Cheese Lovers Newsletter (10.30.2020): How now, Brown Cow?

Cheese Lovers Newsletter (10.30.2020): How now, Brown Cow?

Hello Cheese Lovers,

We are getting close. Yes, we know, we know, the holidays are several weeks away. But here, it’s fewer than 11 days. We long-ago hit the cutoff for many of our cheeses, like St. Anthony (2 to 7 months), Lucky Linda (6 to 12 months) and Margie (3 months to 24 months) – which all take months to years to add to their aging process. But November 11 will be the final day we can make young munster or Brie for Thanksgiving delivery.

But it is most likely that any cheese purchased (minus Ridiculously Good Cheese Curds) was made days, weeks or months before today. So, due to that reverse engineering, we’re already thinking about how much cheese we have available for Thanksgiving through Christmas, into New Year’s Day… and in addition to hoping you’ll be making Redhead cheeses part of your holidays, we hope you plan early.

As of yesterday, we have added our Thanksgiving week and Christmas week shipping options. We unfortunately need to increase the shipping rate to $20 per stop, however are excited to offer FREE SHIPPING throughout much of Minnesota and the eastern Dakotas.

Pre-order for Thanksgiving and Christmas
We also have our Thanksgiving and Christmas routes up, so you can order now for it to arrive as close to your selected date as possible.
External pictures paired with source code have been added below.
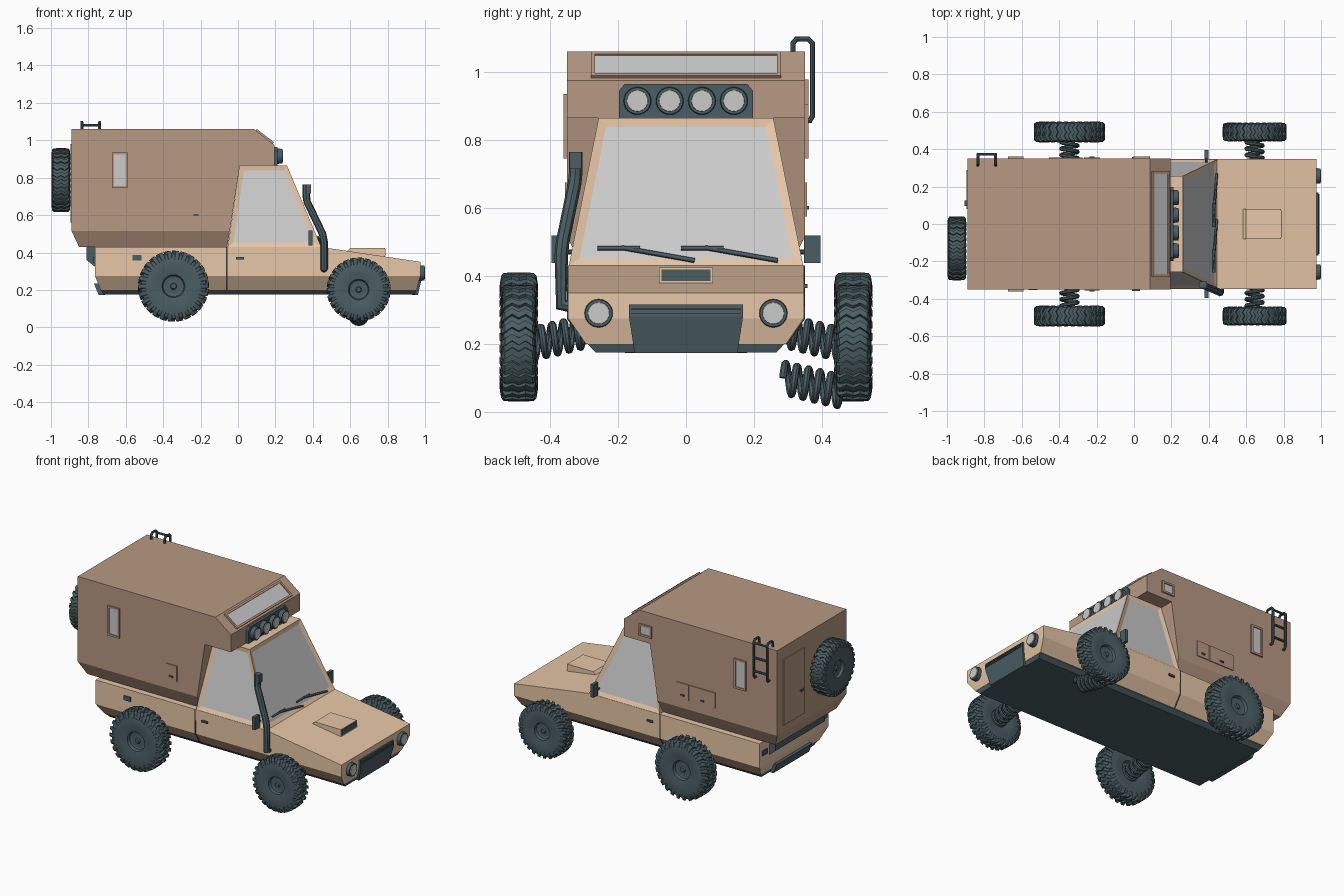
import bpy, bmesh, math
from mathutils import Vector, Matrix

if "Cube" in bpy.data.objects:
    bpy.data.objects.remove(bpy.data.objects["Cube"])


def mat(name, rgb):
    m = bpy.data.materials.new(name)
    m.diffuse_color = (*rgb, 1)
    m.use_nodes = True
    m.node_tree.nodes["Principled BSDF"].inputs["Base Color"].default_value = m.diffuse_color
    return m


TAN = mat("tan_paint", (0.80, 0.57, 0.39))
BROWN = mat("brown_paint", (0.48, 0.32, 0.23))
DARK = mat("dark_plastic", (0.07, 0.11, 0.125))
GLASS = mat("glass", (0.54, 0.54, 0.54))


def finish(name, bm, *mats, smooth=False):
    bmesh.ops.recalc_face_normals(bm, faces=bm.faces)
    me = bpy.data.meshes.new(name)
    bm.to_mesh(me)
    bm.free()
    for m in mats:
        me.materials.append(m)
    ob = bpy.data.objects.new(name, me)
    bpy.context.collection.objects.link(ob)
    if smooth:
        bpy.ops.object.select_all(action='DESELECT')
        ob.select_set(True)
        bpy.context.view_layer.objects.active = ob
        bpy.ops.object.shade_smooth_by_angle(angle=math.radians(35))
    return ob


def prism(name, pts, axis, a, b, m, crease=None, low=1.0):
    """Extrude a profile along x or y; below the crease height the sides taper to low."""
    bm = bmesh.new()
    place = (lambda p, d: (p[0], d, p[1])) if axis == 'y' else (lambda p, d: (d, p[0], p[1]))
    A = [bm.verts.new(place(p, a)) for p in pts]
    B = [bm.verts.new(place(p, b)) for p in pts]
    bm.faces.new(A)
    bm.faces.new(B)
    for i in range(len(pts)):
        j = (i + 1) % len(pts)
        bm.faces.new((A[i], A[j], B[j], B[i]))
    if crease:
        bmesh.ops.bisect_plane(bm, geom=bm.verts[:] + bm.edges[:] + bm.faces[:], dist=1e-5,
                               plane_co=(0, 0, crease), plane_no=(0, 0, 1))
        for v in bm.verts:
            if v.co.z < crease - 0.01:
                v.co.y *= low
    return finish(name, bm, m)


def plate(name, c, u, v, w, h, t, m):
    """Thin slab centred at c, spanned by u and v, standing out along u x v."""
    u, v = Vector(u).normalized(), Vector(v).normalized()
    R = Matrix((u, v, u.cross(v))).transposed().to_4x4()
    bm = bmesh.new()
    bmesh.ops.create_cube(bm, size=1, matrix=Matrix.Translation(c) @ R @ Matrix.Diagonal((w, h, 2 * t, 1)))
    return finish(name, bm, m)


def window(name, c, u, v, w, h, f=0.012):
    u, v, c = Vector(u), Vector(v), Vector(c)
    plate(name + "_glass", c, u, v, w - f, h - f, 0.004, GLASS)
    for s in (-1, 1):
        plate(name + "_frame_side", c + u * s * (w - f) / 2, u, v, f, h, 0.01, BROWN)
        plate(name + "_frame_rail", c + v * s * (h - f) / 2, u, v, w, f, 0.01, BROWN)


def tube(name, pts, r, m=DARK, res=2, smooth=True):
    cu = bpy.data.curves.new(name, 'CURVE')
    cu.dimensions = '3D'
    cu.bevel_depth, cu.bevel_resolution, cu.use_fill_caps = r, res, True
    sp = cu.splines.new('POLY')
    sp.points.add(len(pts) - 1)
    for p, q in zip(sp.points, pts):
        p.co = (*q, 1)
    tmp = bpy.data.objects.new(name + "_path", cu)
    bpy.context.collection.objects.link(tmp)
    me = bpy.data.meshes.new_from_object(tmp.evaluated_get(bpy.context.evaluated_depsgraph_get()))
    bpy.data.objects.remove(tmp)
    bm = bmesh.new()
    bm.from_mesh(me)
    bpy.data.meshes.remove(me)
    for f in bm.faces:
        f.material_index = 0
    return finish(name, bm, m, smooth=smooth)


def disc(name, x, y, z, r, d, m):
    bm = bmesh.new()
    M = Matrix.Translation((x, y, z)) @ Matrix.Rotation(math.pi / 2, 4, 'Y')
    bmesh.ops.create_cone(bm, cap_ends=True, segments=24, radius1=r, radius2=r * 0.93, depth=d, matrix=M)
    return finish(name, bm, m, smooth=True)


def lamp(name, x, y, z, r):
    disc(name + "_housing", x, y, z, r, 0.04, DARK)
    disc(name + "_lens", x + 0.017, y, z, r * 0.78, 0.014, GLASS)


X, Y, Z = Vector((1, 0, 0)), Vector((0, 1, 0)), Vector((0, 0, 1))

# Lower body, chassis and camper box
prism("lower_body", [(-.735, .2), (-.765, .275), (-.765, .43), (.44, .43), (.975, .35), (.975, .275), (.955, .2)],
      'y', -.347, .347, TAN, .275, .85)
prism("chassis", [(-.72, .175), (-.735, .205), (.955, .205), (.945, .175)], 'y', -.29, .29, DARK, .2, .92)
prism("camper_box", [(-.85, .43), (-.89, .515), (-.89, 1.06), (.085, 1.06), (.195, .975), (.195, .865),
                     (.01, .865), (-.057, .43)], 'y', -.35, .35, BROWN, .515, .88)

# Cabin with inset windscreen and side windows
bm = bmesh.new()
lo = [bm.verts.new(p) for p in [(-.055, -.345, .43), (.445, -.345, .43), (.445, .345, .43), (-.055, .345, .43)]]
hi = [bm.verts.new(p) for p in [(.01, -.257, .865), (.262, -.257, .865), (.262, .257, .865), (.01, .257, .865)]]
bm.faces.new(lo)
bm.faces.new(hi)
sides = [bm.faces.new((lo[i], lo[(i + 1) % 4], hi[(i + 1) % 4], hi[i])) for i in range(4)]
bmesh.ops.recalc_face_normals(bm, faces=bm.faces)
bmesh.ops.inset_individual(bm, faces=sides[:2] + sides[2:3], thickness=.026, depth=-.008, use_even_offset=True)
for f in sides[:3]:
    f.material_index = 1
finish("cabin", bm, TAN, GLASS)

# Camper windows, hatches and rear door
window("left_window", (-.632, .35, .84), -X, Z, .085, .19)
window("right_window", (-.632, -.35, .84), X, Z, .085, .19)
window("small_window", (.04, .35, .94), -X, Z, .09, .075)
window("front_skylight", (.14, 0, 1.0175), Y, Vector((-.791, 0, .611)), .56, .115)
for s, x, w in ((-1, -.225, .08), (1, -.225, .085), (1, -.365, .18)):
    plate("hatch", (x, s * .35, .625), X * -s, Z, w, .1, .006, BROWN)
    plate("hatch_handle", (x, s * .356, .60), X * -s, Z, .025, .01, .006, DARK)
plate("rear_door", (-.89, .185, .77), -Y, Z, .21, .42, .006, BROWN)
plate("rear_door_handle", (-.896, .11, .72), -Y, Z, .03, .012, .01, DARK)

# Ladder on the rear of the left side
for x in (-.835, -.74):
    tube("ladder_rail", [(x, .315, 1.04), (x, .315, 1.085), (x, .325, 1.097), (x, .36, 1.097), (x, .372, 1.085),
                         (x, .372, .87), (x, .365, .857), (x, .34, .855)], .008)
for z in (.90, .985, 1.08):
    tube("ladder_rung", [(-.835, .372, z), (-.74, .372, z)], .007)

# Roof light bar and headlights
prism("light_bar", [(-.197, .86), (.197, .86), (.197, .945), (.18, .965), (-.18, .965), (-.197, .945)],
      'x', .18, .212, DARK)
for y in (-.143, -.048, .047, .141):
    lamp("roof_lamp", .217, y, .915, .042)
for y in (-.257, .257):
    lamp("headlight", .976, y, .29, .043)

# Grille, bonnet scoop, rear step and rear plate
prism("grille", [(.94, .315), (.985, .315), (.987, .28), (.962, .173), (.93, .173)], 'y', -.168, .168, DARK, .28, .9)
for z in (.288, .302):
    plate("grille_slat", (.985, 0, z), Y, Z, .32, .005, .006, DARK)
prism("bonnet_scoop", [(.575, .40), (.60, .424), (.785, .424), (.785, .37), (.575, .37)], 'y', -.08, .08, TAN)
plate("scoop_intake", (.785, 0, .402), Y, Z, .145, .034, .003, DARK)
prism("rear_step", [(-.76, .43), (-.81, .43), (-.81, .36), (-.76, .32)], 'y', -.25, .25, DARK)
prism("rear_plate", [(-.75, .235), (-.77, .235), (-.745, .173), (-.71, .173)], 'y', -.18, .18, DARK)

# Door gaps, handles, mirrors, fuel cap
for s in (-1, 1):
    tube("door_gap", [(-.06, s * .346, .43), (-.06, s * .347, .275), (-.06, s * .295, .2)], .004)
    plate("door_handle", (.01, s * .347, .37), X * -s, Z, .042, .012, .01, DARK)
    plate("mirror", (.388, s * .372, .478), Y, Z, .048, .082, .01, DARK)
    tube("mirror_arm", [(.385, s * .31, .47), (.388, s * .37, .47)], .007)
    plate("tail_lamp", (-.765, s * .3, .36), -Y, Z, .05, .03, .008, DARK)
plate("fuel_cap", (-.54, -.347, .372), X, Z, .048, .028, .007, DARK)

# Raised air intake
tube("air_intake", [(.46, -.33, .31), (.46, -.367, .315), (.46, -.367, .46), (.452, -.363, .50), (.37, -.328, .67),
                    (.365, -.325, .70), (.365, -.325, .765)], .02)
plate("air_intake_mouth", (.372, -.325, .74), Y, Z, .036, .05, .018, DARK)


# Windscreen wipers
def on_screen(y, z):
    return (.445 - (z - .43) * .421 + .004, y, z)


for y in (-.26, -.015):
    tube("wiper_blade", [on_screen(y, .481), on_screen(y + .125, .481)], .007, res=0, smooth=False)
    tube("wiper_arm", [on_screen(y + .07, .483), on_screen(y + .285, .445)], .007, res=0, smooth=False)

# Wheel: turned tyre with hub plus chevron tread lugs
half = [(0, .034), (.012, .034), (.016, .026), (.04, .022), (.05, .026), (.055, .043), (.09, .049), (.135, .049),
        (.155, .043), (.162, .03)]
prof = half + [(r, -y) for r, y in reversed(half)]
bm = bmesh.new()
vs = [bm.verts.new((r, y, 0)) for r, y in prof]
es = [bm.edges.new(p) for p in zip(vs, vs[1:])]
bmesh.ops.spin(bm, geom=vs + es, axis=(0, 1, 0), cent=(0, 0, 0), angle=2 * math.pi, steps=40)
bmesh.ops.remove_doubles(bm, verts=bm.verts, dist=1e-5)
stations = [(-.051, .13, .136, 0), (-.047, .148, .162, 0), (-.04, .155, .17, .02), (-.02, .155, .171, .1),
            (0, .155, .171, .03), (.02, .155, .171, .1), (.04, .155, .17, .02), (.047, .148, .162, 0),
            (.051, .13, .136, 0)]
for k in range(26):
    prev = None
    for y, ri, ro, off in stations:
        a = k * 2 * math.pi / 26 + off
        ring = [bm.verts.new((r * math.cos(a + d), y, r * math.sin(a + d)))
                for r, d in ((ri, -.075), (ro, -.06), (ro, .06), (ri, .075))]
        if prev:
            for i in range(4):
                bm.faces.new((prev[i], prev[(i + 1) % 4], ring[(i + 1) % 4], ring[i]))
        else:
            bm.faces.new(ring)
        prev = ring
    bm.faces.new(prev)
wheel = finish("spare_wheel", bm, DARK, smooth=True)
wheel.location = (-.947, -.13, .787)
wheel.rotation_euler.z = math.pi / 2
for name, x, z, k in (("front", .645, .202, 1), ("rear", -.345, .22, 1.11)):
    for s, side in ((-1, "right"), (1, "left")):
        w = bpy.data.objects.new(f"{name}_wheel_{side}", wheel.data)
        w.location, w.scale = (x, s * .492, z), (k, k, k)
        bpy.context.collection.objects.link(w)

        # Coil spring; the front left one hangs low
        zc = .078 if (name, s) == ("front", 1) else .217
        n, turns = 90, 5.5
        pts = []
        for i in range(n + 1):
            t = i / n
            a = t * turns * 2 * math.pi
            pts.append((x + .044 * math.cos(a), s * (.285 + .185 * t), zc + .022 - .044 * t + .044 * math.sin(a)))
        tube(f"{name}_spring_{side}", pts, .011)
How now Brown Cow? (The actual question is, why do you have two breeds in your herd? Wouldn't one be better?)
The answer to this question involves an upset teenage girl, grading of cuteness and the Swiss. We'll leave names out to protect the innocent, but one of Alise's sisters was sick of showing dairy cattle (we'll tell you on the farm tour). She begged her parents to get a Brown Swiss and told them she'd be happy to show cattle again.

Why? Because they're cute. It's true - Holsteins are maybe more unique in spots, but being so ubiquitous in advertising and on farms doesn't make them unique. Holsteins originate from the Dutch provinces of North Holland and Friesland, and Schleswig-Holstein in Northern Germany. Originally called Holstein-Friesian, they weren't all that popular until an experiment in the 1960s. Actually, we had more Guernseys at the time, but we didn't have good measurement of milk and what was in it. After the University experiments of the 1960s came out, Holsteins ended up on top, and the Registered Holstein has had more research put into it since that time.

Brown Swiss, maybe obviously from Switzerland, aren't far behind. About 85% of the U.S. dairy herd is Holstein, 12% is Jersey, and 3% are Brown Swiss, with three other breeds - Ayrshire, Milking Shorthorn and Guernsey - being rounding errors.
Brown Swiss are cute because they're different and partially due to their ears. Holsteins come from an area, much like Minnesota, with prairielands and pasture. They're the functional producer. In Switzerland, however, cows much travel up and down the mountain with the grass, and over time their ears and other aspects helped the adapt to the changing climates.

And, while Jerry and Linda did buy their daughter a Brown Swiss, if she doesn't become pregnant she doesn't stay in the herd. But she was pregnant and multiplied. ***We are talking about the heifer becoming a cow here getting pregnant, not the human offspring of Jerry and Linda.***

And, because we only have so many spots in the barn, her offspring need to compete. Holsteins typically give slightly more milk with slightly less fat and protein percentage than Brown Swiss. But our family of Swiss is pretty comparable to our Holsteins, and therefore have earned their keep and grown to about 5% of the herd from that one animal.

That's it for this week - see you at the store Friday-Saturday noon to 2:30, at the farmers' markets, or on the route!

Older Post Newer Post

Leave a comment

Please note, comments must be approved before they are published